Motion systems are machine components that have been made possible by modern engineering. As part of industrial machine systems, they have become valuable in a variety of fields, including manufacturing and production, as well as material handling and packaging.
In addition to their usefulness in industrial applications, however, motion systems are also important in helping us make sense of our own biology and of the living and material world around us. This is because motion systems are being incorporated into vital instruments used in fields like medicine, life sciences, and physical sciences.
Typically, these motion systems use a set of either linear stages or rotary stages. The difference between these main types of stages is that linear stages move loads in straight lines along the X, Y, and Z axes, while rotary stages allow for rotational motion. As will be discussed below, this movement requires optimum precision and, often, high speed and reliability to ensure desired throughput in certain conditions.
The following are examples of how motion systems are being used in the sciences and are making people’s lives better.
Medicine and Diagnostics
One good example of how motion systems are being used in medicine, diagnostics, and laboratory procedures is their incorporation into automated liquid handling instruments. Because liquid handling in diagnostics and laboratory settings require accuracy and high throughput, automation is often necessary.
The use of robotic liquid handling equipment does not only free laboratory personnel from the laborious and repetitive task of pipetting, it also makes the procedure more efficient and reliable. This is because motion systems are able to combine elements like high speed for increased throughout, jerk control for the prevention of spillage, and precision for the accurate aspiration, movement, and dispensing of even minute amounts of liquids.

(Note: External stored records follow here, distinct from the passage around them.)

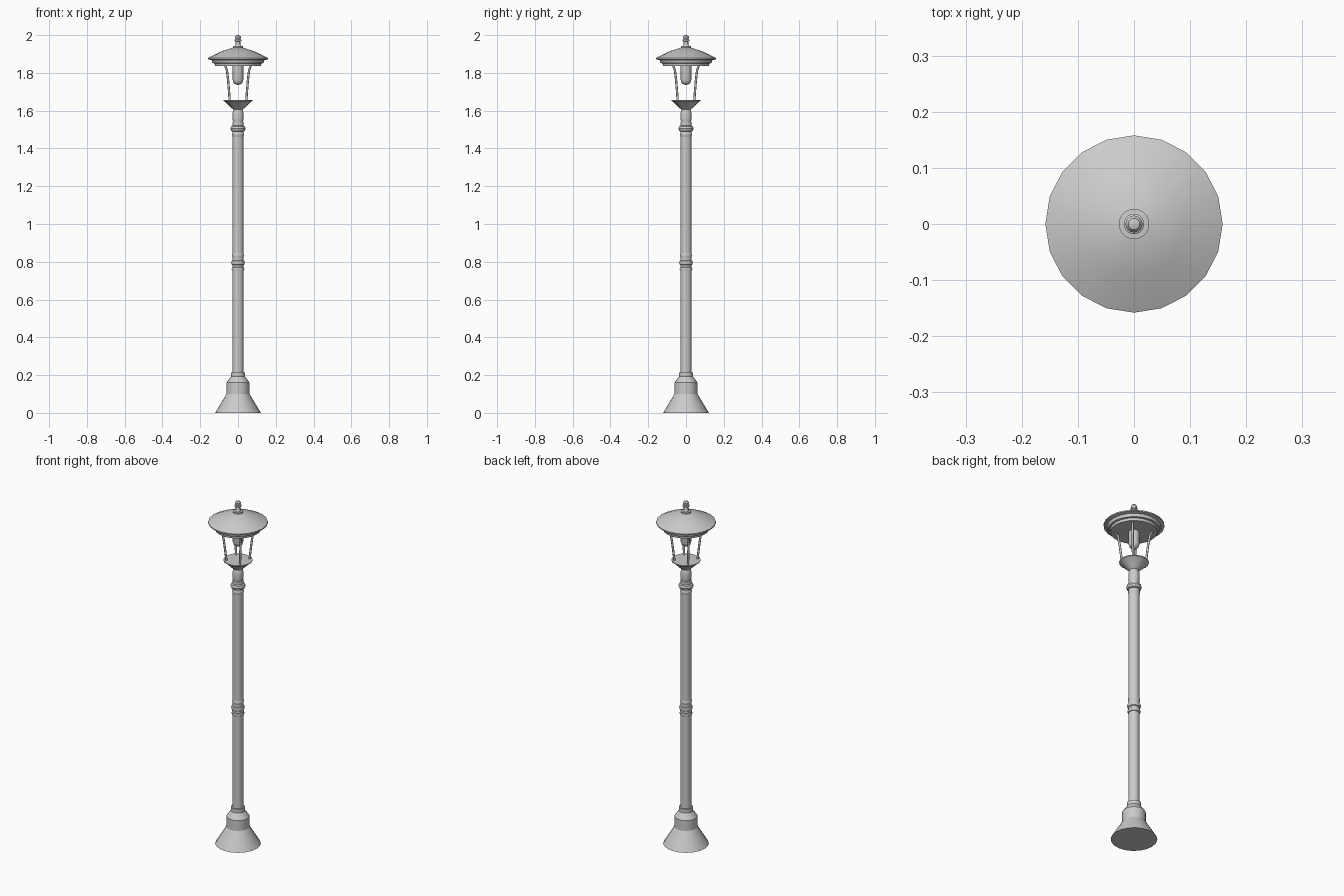
import bpy, bmesh, math
from mathutils import Vector

if "Cube" in bpy.data.objects:
    bpy.data.objects.remove(bpy.data.objects["Cube"])

SIDES = 20


def finish(name, bm, smooth=30):
    bmesh.ops.recalc_face_normals(bm, faces=bm.faces)
    mesh = bpy.data.meshes.new(name)
    bm.to_mesh(mesh)
    bm.free()
    obj = bpy.data.objects.new(name, mesh)
    bpy.context.collection.objects.link(obj)
    bpy.ops.object.select_all(action='DESELECT')
    obj.select_set(True)
    bpy.context.view_layer.objects.active = obj
    bpy.ops.object.shade_smooth_by_angle(angle=math.radians(smooth))
    return obj


def loft(bm, rings):
    """Bridge equal-sized rings of points and cap both ends."""
    loops = [[bm.verts.new(p) for p in ring] for ring in rings]
    n = len(loops[0])
    for a, b in zip(loops, loops[1:]):
        for i in range(n):
            j = (i + 1) % n
            bm.faces.new((a[i], a[j], b[j], b[i]))
    bm.faces.new(loops[0])
    bm.faces.new(loops[-1])


def lathe(name, profile, sides=SIDES):
    """Turn (radius, height) points around the z axis."""
    bm = bmesh.new()
    turn = [math.tau * i / sides for i in range(sides)]
    loft(bm, [[(r * math.cos(a), r * math.sin(a), z) for a in turn] for r, z in profile])
    return finish(name, bm)


def bead(r_in, r_out, z0, z1, steps=4):
    """Rounded ring profile bulging from r_in to r_out."""
    return [(r_in + (r_out - r_in) * math.sin(math.pi * k / steps),
             z0 + (z1 - z0) * (1 - math.cos(math.pi * k / steps)) / 2)
            for k in range(steps + 1)]


# Flared foot with collar
lathe("base", [(0.121, 0), (0.061, 0.10), (0.061, 0.16), (0.037, 0.193), (0.037, 0.215), (0.029, 0.215)])

# Main post
lathe("post", [(0.029, 0.20), (0.029, 1.54)])

# Turned rings halfway up
lathe("middle_ring_low", bead(0.028, 0.034, 0.752, 0.772))
lathe("middle_ring_centre", bead(0.028, 0.036, 0.782, 0.808))
lathe("middle_ring_high", bead(0.028, 0.031, 0.82, 0.845))

# Rings and neck under the lantern
lathe("upper_ring_low", bead(0.028, 0.031, 1.463, 1.485))
lathe("upper_ring_centre", bead(0.026, 0.040, 1.488, 1.522))
lathe("neck", [(0.022, 1.52), (0.026, 1.535), (0.029, 1.555), (0.029, 1.585), (0.025, 1.605), (0.022, 1.61)])

# Lantern cup
lathe("lantern_cup", [(0.024, 1.605), (0.034, 1.613), (0.066, 1.645), (0.077, 1.652), (0.077, 1.657), (0.066, 1.657)])

# Four bowed lantern rods on the diagonals
path = [(0.062, 1.65), (0.067, 1.70), (0.074, 1.76), (0.083, 1.815), (0.098, 1.842)]
for i in range(4):
    a = math.radians(45 + 90 * i)
    out, side = Vector((math.cos(a), math.sin(a), 0)), Vector((-math.sin(a), math.cos(a), 0))
    bm = bmesh.new()
    loft(bm, [[out * (r + 0.006 * math.cos(t)) + side * 0.006 * math.sin(t) + Vector((0, 0, z))
               for t in (math.tau * k / 8 for k in range(8))] for r, z in path])
    finish(f"lantern_rod_{i + 1}", bm, 50)

# Round-ended lamp bulb
lathe("bulb", [(0.006, 1.737), (0.016, 1.741), (0.024, 1.749), (0.028, 1.762), (0.028, 1.84)])

# Roof with stepped underside
lathe("roof", [(0.122, 1.836), (0.124, 1.85), (0.135, 1.852), (0.140, 1.868), (0.158, 1.872),
               (0.158, 1.879), (0.092, 1.912), (0.027, 1.934)])

# Finial
lathe("finial", [(0.027, 1.93), (0.027, 1.942), (0.016, 1.943), (0.012, 1.95), (0.012, 1.966),
                 (0.018, 1.970), (0.018, 1.976), (0.012, 1.979), (0.015, 1.985), (0.015, 1.991),
                 (0.010, 1.998), (0.003, 2.0)])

The applications of automated liquid handling include drug screenings, genomic DNA sample preparations, immunoassays and processing and aliquoting of blood specimens.
Motion systems are also universally employed in microscopes, which use translation stages in order to adjust the distance between the optical device and the specimens being observed.
As you probably already know, the microscope is employed in various life sciences, including histology, cell biology, microbiology, pathology, botany, and so many others. The use of this instrument—a branch of science known as microscopy—allows researchers to study objects that cannot be visualized by the naked eye alone. This, of course, has led to numerous breakthroughs that have benefited public health and have tremendously increased our understanding of the biological world.
Microscopes are also used in physical sciences like chemistry and the different earth sciences. On top of microscopes, however, many fields of study like photonics and optics also use instruments with integrated motion systems. Photonics is the branch of science concerned with the study of light in general, while optics, a closely related field, is a branch of physics that studies the properties and behavior of light.
The researchers in these fields are responsible for an array of discoveries and innovations that we in the modern world enjoy today. These advances include medical screening and treatment equipment, fiber optic technologies and the Internet itself, defense and safety technologies, and various consumer goods that are designed to provide entertainment or improve people’s quality of life.
Motion systems are an integral part of modern machinery. With the help of these components, fields like medicine, life sciences, physical sciences, and an array of industrial disciplines are able to take advantage of machines that make the impossible possible.